- _DATA TO PROCESS_:
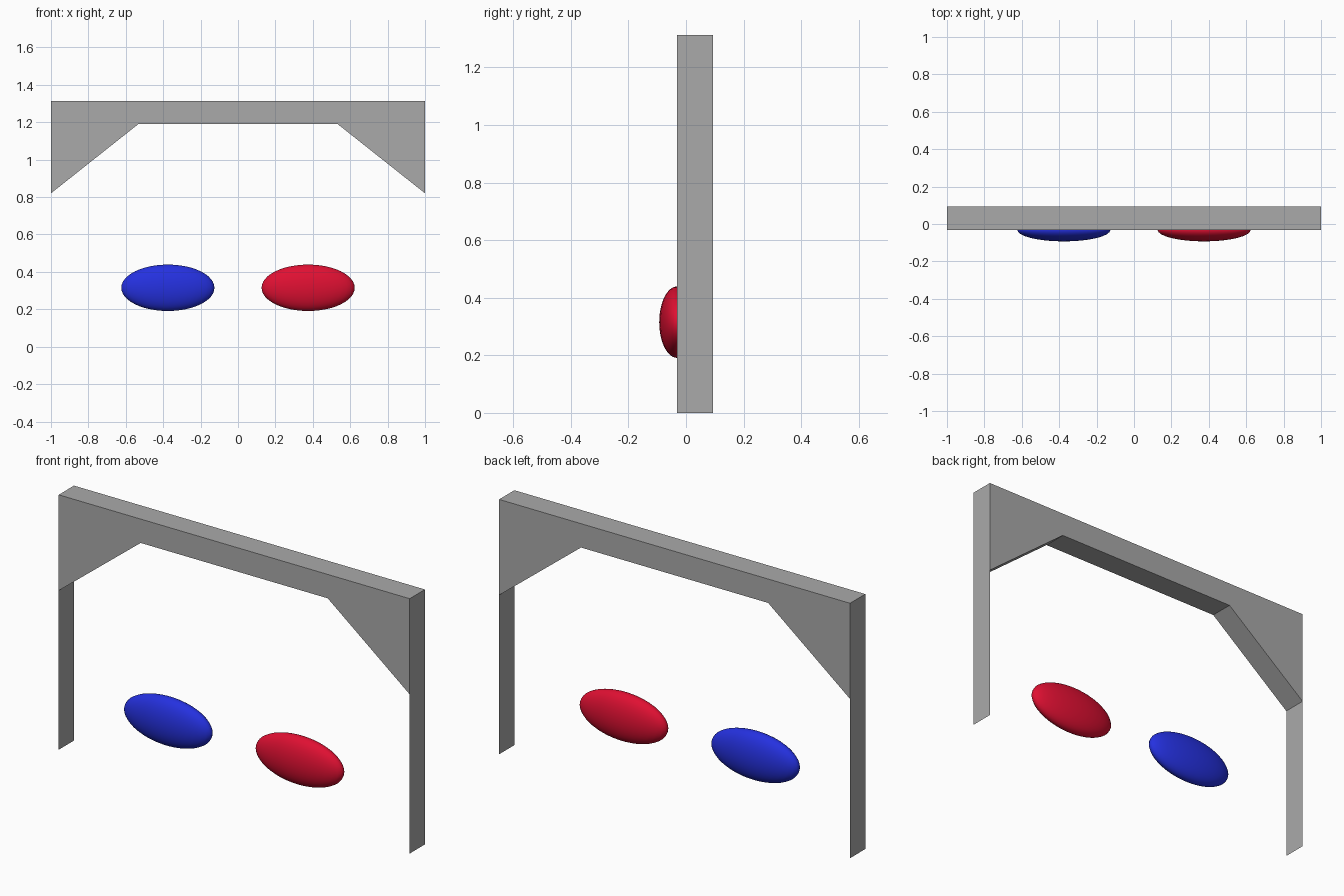
import bpy, bmesh, math
from mathutils import Matrix

if "Cube" in bpy.data.objects:
    bpy.data.objects.remove(bpy.data.objects["Cube"])

Y_FRONT, Y_BACK = -0.031, 0.093   # frame depth
TOP, BEAM_LOW, GUSSET_LOW = 1.313, 1.19, 0.82


def material(name, rgb):
    mat = bpy.data.materials.new(name)
    mat.diffuse_color = (*rgb, 1.0)
    mat.use_nodes = True
    mat.node_tree.nodes["Principled BSDF"].inputs["Base Color"].default_value = mat.diffuse_color
    return mat


GREY = material("stone grey", (0.40, 0.40, 0.40))
RED = material("red", (0.74, 0.005, 0.032))
BLUE = material("blue", (0.018, 0.03, 0.74))


def finish(name, bm, mat):
    mesh = bpy.data.meshes.new(name)
    bm.to_mesh(mesh)
    bm.free()
    mesh.materials.append(mat)
    obj = bpy.data.objects.new(name, mesh)
    bpy.context.collection.objects.link(obj)
    return obj


# Top beam with its two corner gussets: one profile extruded along y
half = [(0.533, BEAM_LOW), (1.0, GUSSET_LOW), (1.0, TOP)]
profile = half + [(-x, z) for x, z in reversed(half)]
bm = bmesh.new()
face = bm.faces.new([bm.verts.new((x, Y_FRONT, z)) for x, z in profile])
ext = bmesh.ops.extrude_face_region(bm, geom=[face])
moved = [v for v in ext["geom"] if isinstance(v, bmesh.types.BMVert)]
bmesh.ops.translate(bm, vec=(0, Y_BACK - Y_FRONT, 0), verts=moved)
bmesh.ops.recalc_face_normals(bm, faces=bm.faces)
finish("top_beam", bm, GREY)

# Legs: paper-thin sheets on the outer sides, facing outward
for side, name in ((-1, "left_leg"), (1, "right_leg")):
    bm = bmesh.new()
    corners = [(Y_FRONT, 0), (Y_BACK, 0), (Y_BACK, GUSSET_LOW), (Y_FRONT, GUSSET_LOW)]
    bm.faces.new([bm.verts.new((side, y, z)) for y, z in corners[::side]])
    finish(name, bm, GREY)

# Flattened ellipsoid pads, centred on the front plane of the frame
for x, name, mat in ((-0.375, "blue_pad", BLUE), (0.375, "red_pad", RED)):
    bm = bmesh.new()
    bmesh.ops.create_uvsphere(
        bm, u_segments=32, v_segments=24, radius=1.0,
        matrix=Matrix.Translation((x, Y_FRONT, 0.315)) @ Matrix.Diagonal((0.249, 0.062, 0.124, 1)))
    for f in bm.faces:
        f.smooth = True
    finish(name, bm, mat)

- _DIRECTIONS FOR THIS TASK_:
Reproduce each entry exactly as given; no pictures, please.

- _SOLUTION TO THIS EXERCISE_:
import bpy, bmesh, math
from mathutils import Matrix

if "Cube" in bpy.data.objects:
    bpy.data.objects.remove(bpy.data.objects["Cube"])

Y_FRONT, Y_BACK = -0.031, 0.093   # frame depth
TOP, BEAM_LOW, GUSSET_LOW = 1.313, 1.19, 0.82


def material(name, rgb):
    mat = bpy.data.materials.new(name)
    mat.diffuse_color = (*rgb, 1.0)
    mat.use_nodes = True
    mat.node_tree.nodes["Principled BSDF"].inputs["Base Color"].default_value = mat.diffuse_color
    return mat


GREY = material("stone grey", (0.40, 0.40, 0.40))
RED = material("red", (0.74, 0.005, 0.032))
BLUE = material("blue", (0.018, 0.03, 0.74))


def finish(name, bm, mat):
    mesh = bpy.data.meshes.new(name)
    bm.to_mesh(mesh)
    bm.free()
    mesh.materials.append(mat)
    obj = bpy.data.objects.new(name, mesh)
    bpy.context.collection.objects.link(obj)
    return obj


# Top beam with its two corner gussets: one profile extruded along y
half = [(0.533, BEAM_LOW), (1.0, GUSSET_LOW), (1.0, TOP)]
profile = half + [(-x, z) for x, z in reversed(half)]
bm = bmesh.new()
face = bm.faces.new([bm.verts.new((x, Y_FRONT, z)) for x, z in profile])
ext = bmesh.ops.extrude_face_region(bm, geom=[face])
moved = [v for v in ext["geom"] if isinstance(v, bmesh.types.BMVert)]
bmesh.ops.translate(bm, vec=(0, Y_BACK - Y_FRONT, 0), verts=moved)
bmesh.ops.recalc_face_normals(bm, faces=bm.faces)
finish("top_beam", bm, GREY)

# Legs: paper-thin sheets on the outer sides, facing outward
for side, name in ((-1, "left_leg"), (1, "right_leg")):
    bm = bmesh.new()
    corners = [(Y_FRONT, 0), (Y_BACK, 0), (Y_BACK, GUSSET_LOW), (Y_FRONT, GUSSET_LOW)]
    bm.faces.new([bm.verts.new((side, y, z)) for y, z in corners[::side]])
    finish(name, bm, GREY)

# Flattened ellipsoid pads, centred on the front plane of the frame
for x, name, mat in ((-0.375, "blue_pad", BLUE), (0.375, "red_pad", RED)):
    bm = bmesh.new()
    bmesh.ops.create_uvsphere(
        bm, u_segments=32, v_segments=24, radius=1.0,
        matrix=Matrix.Translation((x, Y_FRONT, 0.315)) @ Matrix.Diagonal((0.249, 0.062, 0.124, 1)))
    for f in bm.faces:
        f.smooth = True
    finish(name, bm, mat)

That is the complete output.